Cobra Pose, anyone?
By Laura Miller -
Flexibility has been the watchword over the last year, in the metaphorical sense as we have been forced to bend without breaking to adapt to new ways of working and living, and quite literally for Molly Markey, for whom the pandemic has rekindled a love of sun salutations.
“Lockdown has helped me to get back into my love for yoga and meditation which I haven’t practiced in several years,” says the relationship manager at Arbuthnot Specialist Finance. “It allows me to disconnect from the negativities or stress we are facing at the minute and I would recommend it to anyone.”
It’s a smart move, if potentially a struggle for those increasingly unfamiliar with seeing, let alone touching, their toes since gyms shut and lockdowns began. Pandemic burnout is on the rise, with data indicating 60% of people in the UK are finding it harder to stay positive daily compared with before the pandemic – an 8-point increase from November, an Ipsos Mori survey found in February.
Stress and financial services are old friends. Back in 2018 almost everyone working in the sector (95%) admitted stress had a tangible impact on their lives, according to research from employee benefits platform Perkbox, with the most common consequence being sleep loss, affecting 62%. Nearly seven out of 10 reported suffering significant levels of work-related stress – more than any other industry.
Thankfully burnout is no longer the badge of honour it once was in the halls and corridors of glassed walled high finance, but Markey warns those thinking of joining the bridging industry in particular – fuelled by the need for fast finance, often in complex circumstances – to expect a challenge.
“My personal advice would be to persevere with your goals. The job market, especially within finance, is extremely competitive in the current climate so don’t be too hard on yourself if you do face rejection, and just keep working towards your ambitions and you will find the right role for you,” she says.
Markey knows exactly how tough it can be to break in. She joined Arbuthnot in June 2019 but started her career in banking eight years ago when looking for an alternative to university. “I am definitely more of a hands-on learner and felt I would benefit more from learning on the job and I have never looked back,” she says.
She cut her teeth as an apprentice at Royal Bank of Scotland back in 2013, looking after a portfolio of customers. “It was the first year rolling out the apprenticeship nationally and we gained a financial services qualification and an entry to commercial banking as an alternative to university,” says Markey.

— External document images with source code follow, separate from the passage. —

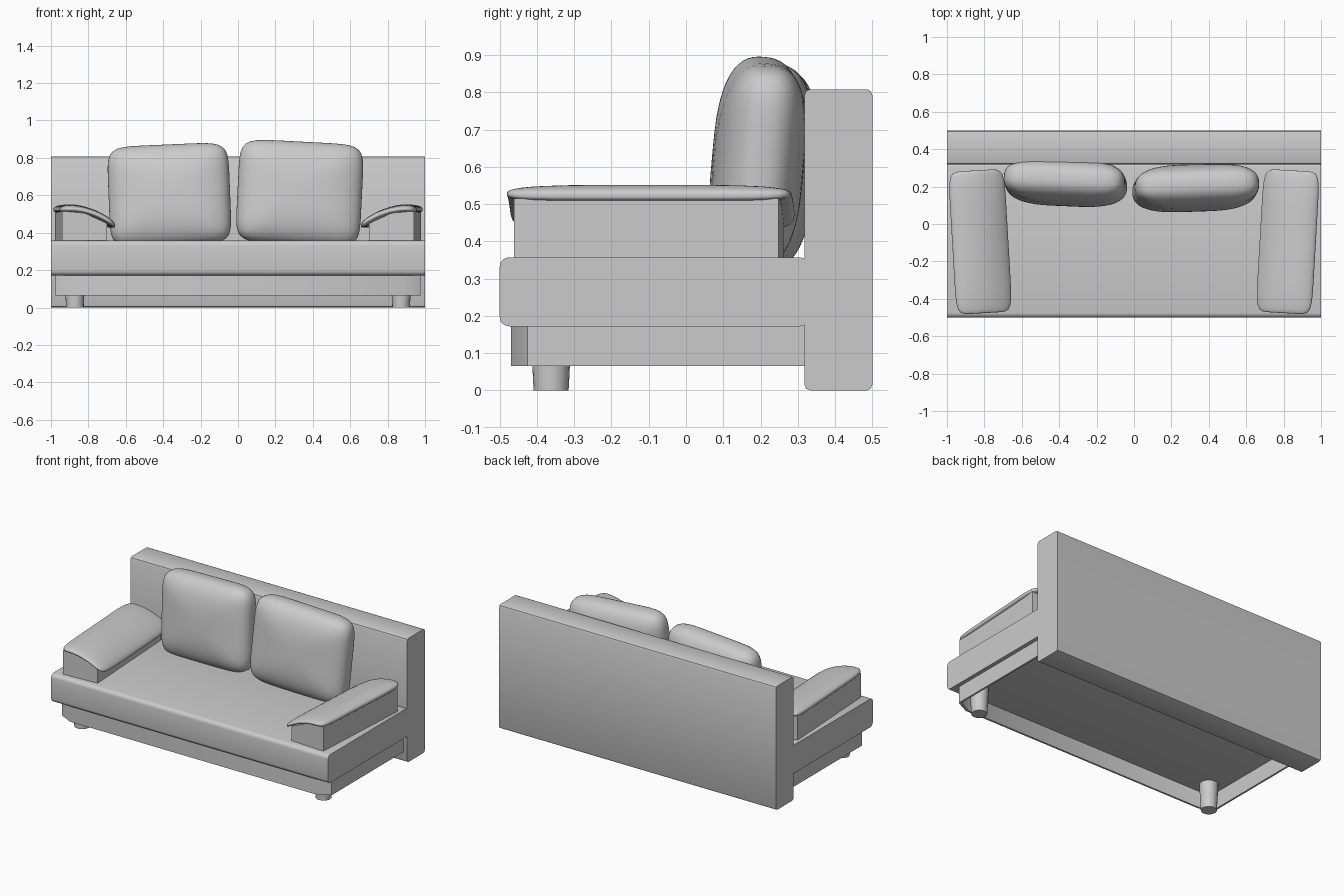
import bpy, bmesh
from math import radians, sin, cos, pi

old = bpy.data.objects.get("Cube")
if old:
    bpy.data.objects.remove(old, do_unlink=True)

fabric = bpy.data.materials.new("light_grey_fabric")
fabric.use_nodes = True
grey = (0.6, 0.6, 0.6, 1)
fabric.diffuse_color = grey
fabric.node_tree.nodes["Principled BSDF"].inputs["Base Color"].default_value = grey


def finish(name, bm, loc=(0, 0, 0), rot=(0, 0, 0), angle=40):
    """Turn a bmesh into a smooth-by-angle object with the fabric colour."""
    bmesh.ops.recalc_face_normals(bm, faces=bm.faces)
    mesh = bpy.data.meshes.new(name)
    bm.to_mesh(mesh)
    bm.free()
    mesh.materials.append(fabric)
    obj = bpy.data.objects.new(name, mesh)
    bpy.context.collection.objects.link(obj)
    obj.location = loc
    obj.rotation_euler = [radians(a) for a in rot]
    bpy.ops.object.select_all(action='DESELECT')
    obj.select_set(True)
    bpy.context.view_layer.objects.active = obj
    bpy.ops.object.shade_smooth_by_angle(angle=radians(angle))
    return obj


def prism(name, pts, axis, lo, hi, **kw):
    """Extrude a 2D outline along one axis."""
    bm = bmesh.new()

    def ring(t):
        out = []
        for p in pts:
            co = list(p)
            co.insert(axis, t)
            out.append(bm.verts.new(co))
        return out
    a, b = ring(lo), ring(hi)
    bm.faces.new(a)
    bm.faces.new(b)
    for i in range(len(pts)):
        j = (i + 1) % len(pts)
        bm.faces.new((a[i], a[j], b[j], b[i]))
    return finish(name, bm, **kw)


def rounded_rect(x0, x1, y0, y1, r, seg):
    """Outline of a rectangle with rounded (or chamfered) corners."""
    centres = [(x1 - r, y1 - r), (x0 + r, y1 - r), (x0 + r, y0 + r), (x1 - r, y0 + r)]
    pts = []
    for k, (cx, cy) in enumerate(centres):
        for i in range(seg + 1):
            a = (k + i / seg) * pi / 2
            pts.append((cx + r * cos(a), cy + r * sin(a)))
    return pts


def cushion(name, half, n, m, bend=None, side=1, **kw):
    """Puffy pad: rounded outline (power n), soft thickness along z (power m)."""
    bm = bmesh.new()
    bmesh.ops.create_cube(bm, size=2)
    bmesh.ops.subdivide_edges(bm, edges=bm.edges[:], cuts=15, use_grid_fill=True)
    for v in bm.verts:
        x, y, z = (abs(c) for c in v.co)
        v.co /= ((x ** n + y ** n) ** (m / n) + z ** m) ** (1 / m)
        v.co = [c * h for c, h in zip(v.co, half)]
        if bend:
            v.co.z += bend(v.co.x)
        v.co.x *= side
    return finish(name, bm, angle=60, **kw)


# Backrest and seat run the full width
prism("backrest", rounded_rect(0.318, 0.5, 0, 0.808, 0.015, 2), 0, -1, 1)
prism("seat", rounded_rect(-0.5, 0.33, 0.172, 0.357, 0.025, 4), 0, -1, 1)

# Thin base skirt, open below and towards the backrest
def skirt_path(inset):
    w, f = 0.975 - inset, -0.47 + inset
    return [(-w, 0.32), (-w, f + 0.045), (-w + 0.09, f),
            (w - 0.09, f), (w, f + 0.045), (w, 0.32)]

prism("base_skirt", skirt_path(0) + skirt_path(0.012)[::-1], 2, 0.065, 0.176, angle=30)

for side, label in ((1, "left"), (-1, "right")):
    # Tapered front leg
    bm = bmesh.new()
    bmesh.ops.create_cone(bm, cap_ends=True, segments=20, radius1=0.047,
                          radius2=0.056, depth=0.175)
    finish(label + "_front_leg", bm, loc=(side * 0.872, -0.362, 0.0875))

    # Arm block with a sloping top hidden under the pad
    outline = [(-0.12, 0.34), (0.12, 0.34), (0.12, 0.515), (0, 0.505), (-0.12, 0.45)]
    prism(label + "_arm_block", [(side * x, z) for x, z in outline], 1, -0.355, 0.355,
          loc=(side * 0.84, -0.1, 0), rot=(0, 0, -3.2 * side), angle=20)

    # Curved arm pad drooping towards the seat
    cushion(label + "_arm_pad", (0.15, 0.382, 0.026), 9, 3,
            bend=lambda x: -1.45 * (0.1 - x) ** 2, side=side,
            loc=(side * 0.822, -0.095, 0.527), rot=(0, 0, -3.3 * side))

# Back cushions leaning on the backrest
cushion("left_back_cushion", (0.333, 0.275, 0.122), 7, 2.6,
        loc=(0.33, 0.193, 0.612), rot=(85, 3, 2))
cushion("right_back_cushion", (0.325, 0.27, 0.122), 7, 2.6,
        loc=(-0.367, 0.222, 0.602), rot=(85, -2.5, -2.5))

Finance often is accused of being a stale profession, but Markey says in her current role the nature of bridging and development means she is never bored. “I get to see such a variety of clients and property ventures on a day to day basis, I love this part of my job as it provides a challenge each day,” she says.
The second-best thing about her job is being part of a close-knit team “who have tonnes of experience from all parts of the finance world and learning from them”. Maybe there is also a new and as yet untapped opportunity for her to teach them something too. Cobra Pose, anyone?